This blog will show you how to change the timezone of a Postgres database via practical demonstration. So, let’s get started.
How to Find All TIMEZONE in Postgres?
Execute the “SELECT *” command for the “pg_timezone_names” table to see the list of all timezones supported by Postgres:
SELECT * FROM pg_timezone_names;
The “pg_timezone_names” table contains all necessary details regarding Postgres-supported timezones.
How to Change/Alter the Timezone of a Database in PostgreSQL?
PostgreSQL provides an “ALTER DATABASE” command that can be used with the “SET TIMEZONE” clause to change the timezone of a Postgres database. To do that, the ALTER DATABASE command must be executed as follows:
ALTER DATABASE db_name SET TIMEZONE TO 'new_timezone';
Specify the database name in place of “db_name”.
Example: Changing the Timezone of a Specific Database
To find the current timezone in PostgreSQL, you need to execute the following command:
The output indicates that the current timezone is “America/Los_angeles”. Let’s find the current timestamp by executing the below-provided command:
Suppose we want to change the current time zone to "Australia/Brisbane". For this purpose, we will use the ALTER DATABASE command as follows:
ALTER DATABASE example SET TIMEZONE TO 'Australia/Brisbane';
Let’s check the modified timezone of the “example” database via the below-mentioned command:
The output snippet shows that the TIMEZONE has been changed/modified successfully. Now to find the current timestamp, you need to use the following statement:
This is how you can alter the timezone of a database in Postgres.
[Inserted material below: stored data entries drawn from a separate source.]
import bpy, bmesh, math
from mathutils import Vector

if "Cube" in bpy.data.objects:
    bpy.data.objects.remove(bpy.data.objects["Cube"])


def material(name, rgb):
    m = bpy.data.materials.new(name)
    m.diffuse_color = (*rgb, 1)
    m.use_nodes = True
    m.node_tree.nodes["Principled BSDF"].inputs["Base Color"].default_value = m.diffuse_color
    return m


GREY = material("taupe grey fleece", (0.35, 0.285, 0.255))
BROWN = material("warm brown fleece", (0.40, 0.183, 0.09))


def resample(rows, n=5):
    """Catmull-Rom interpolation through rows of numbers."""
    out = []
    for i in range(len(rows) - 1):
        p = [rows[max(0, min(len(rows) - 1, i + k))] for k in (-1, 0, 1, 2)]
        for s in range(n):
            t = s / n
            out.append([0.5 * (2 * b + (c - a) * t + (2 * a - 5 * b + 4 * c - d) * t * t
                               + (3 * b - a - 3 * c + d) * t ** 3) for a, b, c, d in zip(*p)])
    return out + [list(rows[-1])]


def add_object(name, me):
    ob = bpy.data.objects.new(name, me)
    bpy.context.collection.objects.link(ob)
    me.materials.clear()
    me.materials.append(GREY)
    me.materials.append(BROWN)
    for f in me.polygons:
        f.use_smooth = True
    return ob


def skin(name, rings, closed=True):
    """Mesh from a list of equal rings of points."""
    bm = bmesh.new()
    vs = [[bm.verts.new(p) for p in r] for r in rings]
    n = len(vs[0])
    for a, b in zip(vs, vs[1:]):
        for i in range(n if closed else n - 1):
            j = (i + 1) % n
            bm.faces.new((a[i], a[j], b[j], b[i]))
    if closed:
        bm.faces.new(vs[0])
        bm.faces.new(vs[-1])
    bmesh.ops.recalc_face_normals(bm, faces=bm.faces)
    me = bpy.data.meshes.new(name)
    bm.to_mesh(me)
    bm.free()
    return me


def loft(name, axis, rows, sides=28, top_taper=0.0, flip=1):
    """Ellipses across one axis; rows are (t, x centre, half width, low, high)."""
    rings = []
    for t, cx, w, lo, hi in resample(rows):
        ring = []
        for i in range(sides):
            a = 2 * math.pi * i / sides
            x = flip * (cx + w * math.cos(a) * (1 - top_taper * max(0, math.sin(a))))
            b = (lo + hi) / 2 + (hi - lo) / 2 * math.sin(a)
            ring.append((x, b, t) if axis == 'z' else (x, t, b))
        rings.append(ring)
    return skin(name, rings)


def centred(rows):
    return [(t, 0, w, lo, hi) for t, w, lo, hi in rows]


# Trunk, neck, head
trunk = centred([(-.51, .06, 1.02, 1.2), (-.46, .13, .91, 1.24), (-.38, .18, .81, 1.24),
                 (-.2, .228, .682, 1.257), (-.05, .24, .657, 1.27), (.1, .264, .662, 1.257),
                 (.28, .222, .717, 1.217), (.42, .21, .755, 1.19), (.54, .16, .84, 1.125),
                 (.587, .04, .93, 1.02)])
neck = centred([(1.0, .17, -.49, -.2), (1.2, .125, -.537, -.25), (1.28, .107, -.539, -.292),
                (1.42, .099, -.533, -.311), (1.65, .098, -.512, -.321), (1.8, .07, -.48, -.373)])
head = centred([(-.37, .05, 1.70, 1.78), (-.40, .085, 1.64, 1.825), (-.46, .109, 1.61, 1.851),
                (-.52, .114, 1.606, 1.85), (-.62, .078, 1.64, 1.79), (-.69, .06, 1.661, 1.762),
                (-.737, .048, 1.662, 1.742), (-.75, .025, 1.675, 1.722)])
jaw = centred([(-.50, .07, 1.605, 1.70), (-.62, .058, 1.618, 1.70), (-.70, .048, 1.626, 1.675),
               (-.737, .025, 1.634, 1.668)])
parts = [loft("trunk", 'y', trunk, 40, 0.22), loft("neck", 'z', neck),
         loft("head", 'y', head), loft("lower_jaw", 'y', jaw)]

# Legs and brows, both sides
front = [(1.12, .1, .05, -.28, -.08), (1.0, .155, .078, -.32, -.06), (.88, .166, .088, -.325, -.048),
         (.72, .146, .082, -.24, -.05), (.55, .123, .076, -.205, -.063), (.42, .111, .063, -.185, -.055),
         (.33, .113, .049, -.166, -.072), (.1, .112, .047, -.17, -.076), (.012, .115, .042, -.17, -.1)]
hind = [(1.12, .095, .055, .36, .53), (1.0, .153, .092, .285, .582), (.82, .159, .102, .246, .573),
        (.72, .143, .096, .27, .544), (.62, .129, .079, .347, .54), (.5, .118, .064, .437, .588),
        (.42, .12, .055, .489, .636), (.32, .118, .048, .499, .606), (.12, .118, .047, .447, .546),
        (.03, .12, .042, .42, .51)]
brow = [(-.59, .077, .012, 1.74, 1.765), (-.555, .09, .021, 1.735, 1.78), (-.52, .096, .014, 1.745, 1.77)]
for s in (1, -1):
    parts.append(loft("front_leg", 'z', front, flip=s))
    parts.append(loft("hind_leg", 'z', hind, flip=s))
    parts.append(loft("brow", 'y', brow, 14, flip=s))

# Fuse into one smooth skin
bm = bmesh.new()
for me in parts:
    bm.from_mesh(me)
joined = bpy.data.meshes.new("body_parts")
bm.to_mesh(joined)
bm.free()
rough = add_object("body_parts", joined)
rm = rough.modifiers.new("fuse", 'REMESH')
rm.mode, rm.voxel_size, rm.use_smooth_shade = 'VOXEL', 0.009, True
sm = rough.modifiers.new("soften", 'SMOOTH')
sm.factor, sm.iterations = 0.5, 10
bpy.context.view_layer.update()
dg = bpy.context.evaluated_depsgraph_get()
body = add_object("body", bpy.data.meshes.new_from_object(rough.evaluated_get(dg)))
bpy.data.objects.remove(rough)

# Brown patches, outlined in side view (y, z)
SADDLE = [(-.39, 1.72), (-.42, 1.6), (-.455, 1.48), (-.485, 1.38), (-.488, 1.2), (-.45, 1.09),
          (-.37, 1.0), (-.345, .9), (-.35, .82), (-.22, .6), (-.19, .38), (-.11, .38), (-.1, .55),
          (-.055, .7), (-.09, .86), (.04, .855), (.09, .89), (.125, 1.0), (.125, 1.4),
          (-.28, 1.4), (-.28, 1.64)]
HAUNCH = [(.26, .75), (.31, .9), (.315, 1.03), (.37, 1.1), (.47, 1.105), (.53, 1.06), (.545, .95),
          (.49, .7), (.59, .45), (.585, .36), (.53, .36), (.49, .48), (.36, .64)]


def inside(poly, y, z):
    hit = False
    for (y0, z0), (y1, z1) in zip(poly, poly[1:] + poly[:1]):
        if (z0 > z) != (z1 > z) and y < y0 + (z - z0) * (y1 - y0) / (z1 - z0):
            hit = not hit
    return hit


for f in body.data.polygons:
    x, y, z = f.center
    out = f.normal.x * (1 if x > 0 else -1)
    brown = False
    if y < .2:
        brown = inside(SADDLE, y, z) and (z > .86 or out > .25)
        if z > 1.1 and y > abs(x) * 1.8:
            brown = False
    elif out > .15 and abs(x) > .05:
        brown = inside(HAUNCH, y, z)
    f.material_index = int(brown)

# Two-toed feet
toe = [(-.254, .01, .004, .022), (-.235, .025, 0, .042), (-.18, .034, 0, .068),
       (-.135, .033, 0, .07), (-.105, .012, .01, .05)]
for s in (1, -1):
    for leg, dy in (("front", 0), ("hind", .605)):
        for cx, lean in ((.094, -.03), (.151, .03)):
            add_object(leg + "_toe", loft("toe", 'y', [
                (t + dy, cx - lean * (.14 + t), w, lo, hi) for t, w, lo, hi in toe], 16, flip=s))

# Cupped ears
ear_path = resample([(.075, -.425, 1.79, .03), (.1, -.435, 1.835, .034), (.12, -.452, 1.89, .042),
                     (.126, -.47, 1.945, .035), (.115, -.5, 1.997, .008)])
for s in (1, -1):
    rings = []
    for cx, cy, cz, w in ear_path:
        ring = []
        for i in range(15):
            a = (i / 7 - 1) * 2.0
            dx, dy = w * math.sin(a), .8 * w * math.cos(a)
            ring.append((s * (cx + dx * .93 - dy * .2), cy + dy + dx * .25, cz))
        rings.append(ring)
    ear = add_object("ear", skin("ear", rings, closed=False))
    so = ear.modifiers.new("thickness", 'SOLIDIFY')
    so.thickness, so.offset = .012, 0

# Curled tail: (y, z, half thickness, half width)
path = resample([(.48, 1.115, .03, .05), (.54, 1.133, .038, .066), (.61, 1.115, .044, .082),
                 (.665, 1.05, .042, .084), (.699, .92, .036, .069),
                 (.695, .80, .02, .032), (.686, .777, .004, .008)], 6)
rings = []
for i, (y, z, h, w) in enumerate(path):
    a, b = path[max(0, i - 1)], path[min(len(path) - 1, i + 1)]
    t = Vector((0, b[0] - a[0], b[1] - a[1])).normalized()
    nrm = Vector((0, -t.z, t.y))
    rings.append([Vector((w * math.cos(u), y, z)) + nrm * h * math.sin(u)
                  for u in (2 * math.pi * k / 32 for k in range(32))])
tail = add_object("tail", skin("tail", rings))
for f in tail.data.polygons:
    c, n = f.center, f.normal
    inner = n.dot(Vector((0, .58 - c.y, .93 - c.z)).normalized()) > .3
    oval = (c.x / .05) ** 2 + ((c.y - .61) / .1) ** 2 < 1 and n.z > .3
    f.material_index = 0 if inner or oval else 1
Note: When you run a database on a server, the server's time zone might not match your team members' time zone. This can cause confusion and errors, especially while working with timestamped data. By changing the time zone of your database, you can remove such kind of issues/ambiguities.
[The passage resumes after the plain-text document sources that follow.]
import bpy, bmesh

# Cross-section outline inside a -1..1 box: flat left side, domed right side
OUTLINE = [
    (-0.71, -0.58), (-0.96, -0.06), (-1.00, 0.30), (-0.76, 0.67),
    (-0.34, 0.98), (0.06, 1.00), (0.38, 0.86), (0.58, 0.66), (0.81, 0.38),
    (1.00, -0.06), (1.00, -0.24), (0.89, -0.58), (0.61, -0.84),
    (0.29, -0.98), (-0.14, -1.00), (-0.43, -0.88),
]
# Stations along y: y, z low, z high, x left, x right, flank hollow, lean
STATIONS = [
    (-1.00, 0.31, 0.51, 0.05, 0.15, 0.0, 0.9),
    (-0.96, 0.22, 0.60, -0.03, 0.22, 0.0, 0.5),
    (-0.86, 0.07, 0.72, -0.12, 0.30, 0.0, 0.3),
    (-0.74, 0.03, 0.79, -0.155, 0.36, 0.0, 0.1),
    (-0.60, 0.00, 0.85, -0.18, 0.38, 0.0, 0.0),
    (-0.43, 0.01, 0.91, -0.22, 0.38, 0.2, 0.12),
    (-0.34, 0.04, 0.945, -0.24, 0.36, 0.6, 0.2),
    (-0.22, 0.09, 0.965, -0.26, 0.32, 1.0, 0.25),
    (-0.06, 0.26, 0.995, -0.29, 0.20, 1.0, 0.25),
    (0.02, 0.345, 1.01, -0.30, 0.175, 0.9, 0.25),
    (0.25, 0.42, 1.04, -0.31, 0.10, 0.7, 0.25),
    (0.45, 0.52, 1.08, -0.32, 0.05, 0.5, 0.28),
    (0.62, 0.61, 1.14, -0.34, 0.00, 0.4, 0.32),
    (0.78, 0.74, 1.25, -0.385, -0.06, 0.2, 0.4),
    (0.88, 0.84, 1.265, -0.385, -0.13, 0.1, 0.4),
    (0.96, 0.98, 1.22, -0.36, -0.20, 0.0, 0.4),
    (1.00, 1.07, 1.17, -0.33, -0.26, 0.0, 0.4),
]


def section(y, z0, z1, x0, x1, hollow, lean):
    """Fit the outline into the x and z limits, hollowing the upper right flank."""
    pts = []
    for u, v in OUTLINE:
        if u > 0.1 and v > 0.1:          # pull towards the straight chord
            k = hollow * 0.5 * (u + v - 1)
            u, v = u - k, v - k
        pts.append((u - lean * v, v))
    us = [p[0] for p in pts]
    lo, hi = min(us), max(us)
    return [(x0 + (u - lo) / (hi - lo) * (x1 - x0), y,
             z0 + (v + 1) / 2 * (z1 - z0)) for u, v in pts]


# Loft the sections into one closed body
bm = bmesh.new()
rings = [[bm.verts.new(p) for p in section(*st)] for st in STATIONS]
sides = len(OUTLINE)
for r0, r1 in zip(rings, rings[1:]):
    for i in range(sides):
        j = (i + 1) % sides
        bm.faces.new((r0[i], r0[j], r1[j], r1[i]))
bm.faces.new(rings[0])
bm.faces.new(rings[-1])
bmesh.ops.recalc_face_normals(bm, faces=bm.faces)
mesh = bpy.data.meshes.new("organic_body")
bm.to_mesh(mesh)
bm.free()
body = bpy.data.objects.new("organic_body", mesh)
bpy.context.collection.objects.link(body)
PostgreSQL provides an “ALTER DATABASE” command that can be used with the “SET TIMEZONE” clause to change the timezone of a Postgres database. The timezone must be valid/Postgres supported. Execute the “SELECT *” command for the “pg_timezone_names” table to see the list of all time zones supported by Postgres. This blog explained how to change the timezone of a Postgres database via practical demonstration.